More than a century after the federal Orland Project was built in the western foothills of Colusa and Glenn counties, the Orland Water Users Association, which has managed the massive water system for more than six decades, is poised to take ownership.
The transfer of the project to a new public agency would be the most significant reclamation project transfer in California history, officials announced.
U.S. Rep. John Garamendi, who represents District 3 in Congress, introduced the “Orland Project Transfer Act” on April 13, at the request of the Orland Water Users’ Association. Rep. Doug LaMalfa is an original cosponsor of the legislation.
In order to assume full legal ownership of the Orland Project, the Orland Water Users’ Association would be required to first re-incorporate as a local public agency, such as a water or irrigation district.
If the bill is passed, it would transfer legal ownership of the Orland Project from the Bureau of Reclamation to the new agency, at no expense to taxpayers.
The water storage and irrigation system were built by the federal government in 1989, and the Water Users Association, which has managed it since 1958, has repaid its share of the construction costs.
The Orland Project encompasses East Park Reservoir, a 50,900 acre-feet water capacity reservoir, located in Colusa County, the Stony Gorge Reservoir (50,380 acre-feet), located in Glenn County, and approximately 17 miles of irrigation canal.
“The Orland Water Users’ Association believes it is now ready to assume legal ownership of the Orland Project, and I am thrilled to work to transfer the project to full local control,” Garamendi said, in a statement. “This bipartisan bill would also provide new investment to bring the Stony Gorge and East Park dams up to California’s stringent safety standards and make other improvements at the Orland Project, at no cost to taxpayers.”
The “Orland Project Transfer Act” would provide new dedicated funding to make capital improvements at the Orland Project by allowing the successor agency to keep proceeds from the sale of excess water. The bill would also provide a newly available funding source to address public safety concerns presented by uncovered irrigation canals in the City of Orland.
In 2017, a 20-month-old toddler drowned in the Orland Project’s uncovered irrigation canals near residential development.
Numerous agencies support the transfer, including the Colusa County Board of Supervisors.
Colusa County, since 2013, has worked closely with Reclamation and the Orland Water Users Association by managing the recreational aspect of East Park Reservoir, which has provided aesthetic and economic benefits to the region, officials said.
In a letter to Garamendi in January, Chairman Gary Evans, of Stonyford, said that the county looked forward to working with the new local entity in the years to come, rather than having to go through Reclamation as a third and controlling party.
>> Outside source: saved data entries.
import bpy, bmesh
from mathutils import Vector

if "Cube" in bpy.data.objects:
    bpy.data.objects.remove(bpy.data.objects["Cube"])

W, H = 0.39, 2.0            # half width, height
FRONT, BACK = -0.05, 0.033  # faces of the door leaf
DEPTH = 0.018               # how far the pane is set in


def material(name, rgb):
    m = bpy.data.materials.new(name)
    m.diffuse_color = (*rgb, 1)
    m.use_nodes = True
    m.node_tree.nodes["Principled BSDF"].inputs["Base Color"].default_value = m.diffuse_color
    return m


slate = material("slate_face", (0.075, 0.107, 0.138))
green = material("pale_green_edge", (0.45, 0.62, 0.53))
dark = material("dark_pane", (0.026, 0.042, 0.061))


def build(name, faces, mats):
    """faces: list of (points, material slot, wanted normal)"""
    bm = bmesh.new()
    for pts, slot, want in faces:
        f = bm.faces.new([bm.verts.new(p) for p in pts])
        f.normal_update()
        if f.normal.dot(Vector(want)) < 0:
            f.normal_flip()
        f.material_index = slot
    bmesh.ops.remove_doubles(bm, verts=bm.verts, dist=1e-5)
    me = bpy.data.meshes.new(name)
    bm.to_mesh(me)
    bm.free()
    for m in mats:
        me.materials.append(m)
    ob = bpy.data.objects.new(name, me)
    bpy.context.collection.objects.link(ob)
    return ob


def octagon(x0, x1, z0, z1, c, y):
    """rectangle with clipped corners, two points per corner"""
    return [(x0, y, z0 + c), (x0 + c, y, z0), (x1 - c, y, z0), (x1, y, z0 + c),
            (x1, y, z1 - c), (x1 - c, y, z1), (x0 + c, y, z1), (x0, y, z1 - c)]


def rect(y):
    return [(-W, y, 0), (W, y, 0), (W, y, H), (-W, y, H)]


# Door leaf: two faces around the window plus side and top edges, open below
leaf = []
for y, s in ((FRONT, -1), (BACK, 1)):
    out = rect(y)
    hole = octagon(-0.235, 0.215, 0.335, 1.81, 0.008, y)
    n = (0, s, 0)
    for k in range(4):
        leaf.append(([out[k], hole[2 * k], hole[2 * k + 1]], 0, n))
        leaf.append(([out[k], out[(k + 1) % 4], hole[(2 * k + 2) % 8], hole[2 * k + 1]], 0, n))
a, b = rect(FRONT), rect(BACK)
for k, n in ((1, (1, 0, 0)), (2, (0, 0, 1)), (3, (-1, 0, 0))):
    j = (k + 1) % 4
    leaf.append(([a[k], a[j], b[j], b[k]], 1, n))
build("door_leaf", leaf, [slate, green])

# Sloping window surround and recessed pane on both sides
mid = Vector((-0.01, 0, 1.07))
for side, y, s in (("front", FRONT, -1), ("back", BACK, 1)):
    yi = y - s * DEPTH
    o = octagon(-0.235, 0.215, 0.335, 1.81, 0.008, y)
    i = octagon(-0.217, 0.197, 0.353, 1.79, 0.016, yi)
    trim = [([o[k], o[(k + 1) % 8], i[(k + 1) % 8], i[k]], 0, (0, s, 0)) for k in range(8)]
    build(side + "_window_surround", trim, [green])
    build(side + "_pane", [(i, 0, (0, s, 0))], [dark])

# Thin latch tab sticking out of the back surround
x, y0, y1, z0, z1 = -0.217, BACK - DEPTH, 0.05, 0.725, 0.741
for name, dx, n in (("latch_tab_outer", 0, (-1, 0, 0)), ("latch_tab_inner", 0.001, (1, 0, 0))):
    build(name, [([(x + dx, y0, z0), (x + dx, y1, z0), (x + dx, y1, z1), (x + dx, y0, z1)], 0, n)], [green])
“We support Orland’s effort in assuming the title of the Orland Project as it will provide the Association with the ability to determine its own destiny and to make independent decisions, locally, in operating and maintaining its facilities to better serve its landowners, as well as provide additional benefits to the area,” Evans stated, in the letter.
Northern California Water Association, Tehama-Colusa Canal Authority, the City of Orland, Glenn County Board of Supervisors, Rural County Representatives of California and the Glenn-Colusa Irrigation District also support the transfer of ownership to the new public agency.